═════ Supplied records ═════

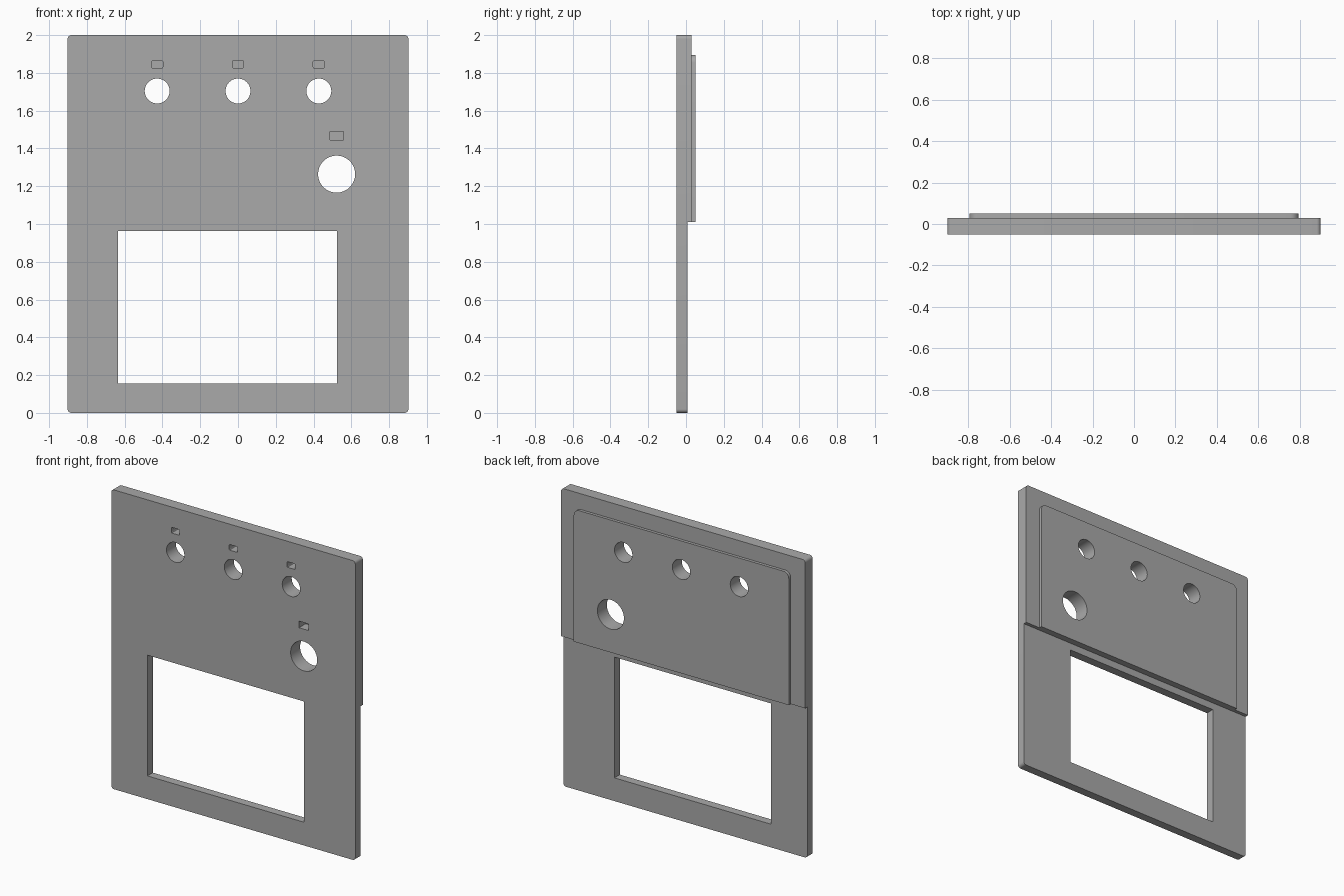
import bpy
import bmesh
from math import cos, sin, pi, radians

if "Cube" in bpy.data.objects:
    bpy.data.objects.remove(bpy.data.objects["Cube"])

grey = bpy.data.materials.new("plain grey")
grey.use_nodes = True
colour = (0.40, 0.40, 0.40, 1)
grey.diffuse_color = colour
grey.node_tree.nodes["Principled BSDF"].inputs["Base Color"].default_value = colour


def prism(name, outline, y0, y1):
    """Extrude an (x, z) outline from y0 to y1."""
    bm = bmesh.new()
    face = bm.faces.new([bm.verts.new((x, y0, z)) for x, z in outline])
    geom = bmesh.ops.extrude_face_region(bm, geom=[face])["geom"]
    moved = [v for v in geom if isinstance(v, bmesh.types.BMVert)]
    bmesh.ops.translate(bm, verts=moved, vec=(0, y1 - y0, 0))
    bmesh.ops.recalc_face_normals(bm, faces=bm.faces)
    mesh = bpy.data.meshes.new(name)
    bm.to_mesh(mesh)
    bm.free()
    mesh.materials.append(grey)
    obj = bpy.data.objects.new(name, mesh)
    bpy.context.collection.objects.link(obj)
    return obj


def circle(x, z, r, steps=48):
    return [(x + r * cos(2 * pi * i / steps), z + r * sin(2 * pi * i / steps))
            for i in range(steps)]


def rect(x0, x1, z0, z1, r=0, steps=6):
    """Rectangle with optional rounded corners."""
    if not r:
        return [(x0, z0), (x1, z0), (x1, z1), (x0, z1)]
    centres = [(x1 - r, z1 - r), (x0 + r, z1 - r), (x0 + r, z0 + r), (x1 - r, z0 + r)]
    return [(cx + r * cos(pi / 2 * (q + i / steps)), cz + r * sin(pi / 2 * (q + i / steps)))
            for q, (cx, cz) in enumerate(centres) for i in range(steps + 1)]


def combine(target, tool, operation):
    mod = target.modifiers.new(tool.name, "BOOLEAN")
    mod.operation = operation
    mod.solver = "EXACT"
    mod.object = tool
    bpy.context.view_layer.objects.active = target
    bpy.ops.object.modifier_apply(modifier=mod.name)
    bpy.data.objects.remove(tool)


FRONT, STEP, BACK, RAISED = -0.05, 0.007, 0.03, 0.05

# Faceplate with the raised panel on its upper back
plate = prism("faceplate", rect(-0.902, 0.902, 0, 2, 0.02), FRONT, BACK)
combine(plate, prism("raised_panel", rect(-0.795, 0.795, 0.8, 1.895, 0.04), -0.01, RAISED), "UNION")

# Thinner lower half
combine(plate, prism("step_cutter", rect(-1, 1, -0.1, 1.01), STEP, 0.1), "DIFFERENCE")

# Screen window
combine(plate, prism("window_cutter", rect(-0.635, 0.524, 0.155, 0.962), -0.1, 0.1), "DIFFERENCE")

# Three knob holes with a small blind pocket above each
for x in (-0.428, 0, 0.428):
    combine(plate, prism("knob_hole", circle(x, 1.704, 0.066), -0.1, 0.1), "DIFFERENCE")
    combine(plate, prism("small_pocket", rect(x - 0.03, x + 0.03, 1.826, 1.864, 0.006, 3),
                         -0.1, 0.02), "DIFFERENCE")

# Large hole and its pocket
combine(plate, prism("large_hole", circle(0.522, 1.264, 0.098, 64), -0.1, 0.1), "DIFFERENCE")
combine(plate, prism("large_pocket", rect(0.486, 0.558, 1.445, 1.489), -0.1, 0.02), "DIFFERENCE")

plate.select_set(True)
bpy.context.view_layer.objects.active = plate
bpy.ops.object.shade_smooth_by_angle(angle=radians(30))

═════

Write the data above out again exactly, minus its pictures.

import bpy
import bmesh
from math import cos, sin, pi, radians

if "Cube" in bpy.data.objects:
    bpy.data.objects.remove(bpy.data.objects["Cube"])

grey = bpy.data.materials.new("plain grey")
grey.use_nodes = True
colour = (0.40, 0.40, 0.40, 1)
grey.diffuse_color = colour
grey.node_tree.nodes["Principled BSDF"].inputs["Base Color"].default_value = colour


def prism(name, outline, y0, y1):
    """Extrude an (x, z) outline from y0 to y1."""
    bm = bmesh.new()
    face = bm.faces.new([bm.verts.new((x, y0, z)) for x, z in outline])
    geom = bmesh.ops.extrude_face_region(bm, geom=[face])["geom"]
    moved = [v for v in geom if isinstance(v, bmesh.types.BMVert)]
    bmesh.ops.translate(bm, verts=moved, vec=(0, y1 - y0, 0))
    bmesh.ops.recalc_face_normals(bm, faces=bm.faces)
    mesh = bpy.data.meshes.new(name)
    bm.to_mesh(mesh)
    bm.free()
    mesh.materials.append(grey)
    obj = bpy.data.objects.new(name, mesh)
    bpy.context.collection.objects.link(obj)
    return obj


def circle(x, z, r, steps=48):
    return [(x + r * cos(2 * pi * i / steps), z + r * sin(2 * pi * i / steps))
            for i in range(steps)]


def rect(x0, x1, z0, z1, r=0, steps=6):
    """Rectangle with optional rounded corners."""
    if not r:
        return [(x0, z0), (x1, z0), (x1, z1), (x0, z1)]
    centres = [(x1 - r, z1 - r), (x0 + r, z1 - r), (x0 + r, z0 + r), (x1 - r, z0 + r)]
    return [(cx + r * cos(pi / 2 * (q + i / steps)), cz + r * sin(pi / 2 * (q + i / steps)))
            for q, (cx, cz) in enumerate(centres) for i in range(steps + 1)]


def combine(target, tool, operation):
    mod = target.modifiers.new(tool.name, "BOOLEAN")
    mod.operation = operation
    mod.solver = "EXACT"
    mod.object = tool
    bpy.context.view_layer.objects.active = target
    bpy.ops.object.modifier_apply(modifier=mod.name)
    bpy.data.objects.remove(tool)


FRONT, STEP, BACK, RAISED = -0.05, 0.007, 0.03, 0.05

# Faceplate with the raised panel on its upper back
plate = prism("faceplate", rect(-0.902, 0.902, 0, 2, 0.02), FRONT, BACK)
combine(plate, prism("raised_panel", rect(-0.795, 0.795, 0.8, 1.895, 0.04), -0.01, RAISED), "UNION")

# Thinner lower half
combine(plate, prism("step_cutter", rect(-1, 1, -0.1, 1.01), STEP, 0.1), "DIFFERENCE")

# Screen window
combine(plate, prism("window_cutter", rect(-0.635, 0.524, 0.155, 0.962), -0.1, 0.1), "DIFFERENCE")

# Three knob holes with a small blind pocket above each
for x in (-0.428, 0, 0.428):
    combine(plate, prism("knob_hole", circle(x, 1.704, 0.066), -0.1, 0.1), "DIFFERENCE")
    combine(plate, prism("small_pocket", rect(x - 0.03, x + 0.03, 1.826, 1.864, 0.006, 3),
                         -0.1, 0.02), "DIFFERENCE")

# Large hole and its pocket
combine(plate, prism("large_hole", circle(0.522, 1.264, 0.098, 64), -0.1, 0.1), "DIFFERENCE")
combine(plate, prism("large_pocket", rect(0.486, 0.558, 1.445, 1.489), -0.1, 0.02), "DIFFERENCE")

plate.select_set(True)
bpy.context.view_layer.objects.active = plate
bpy.ops.object.shade_smooth_by_angle(angle=radians(30))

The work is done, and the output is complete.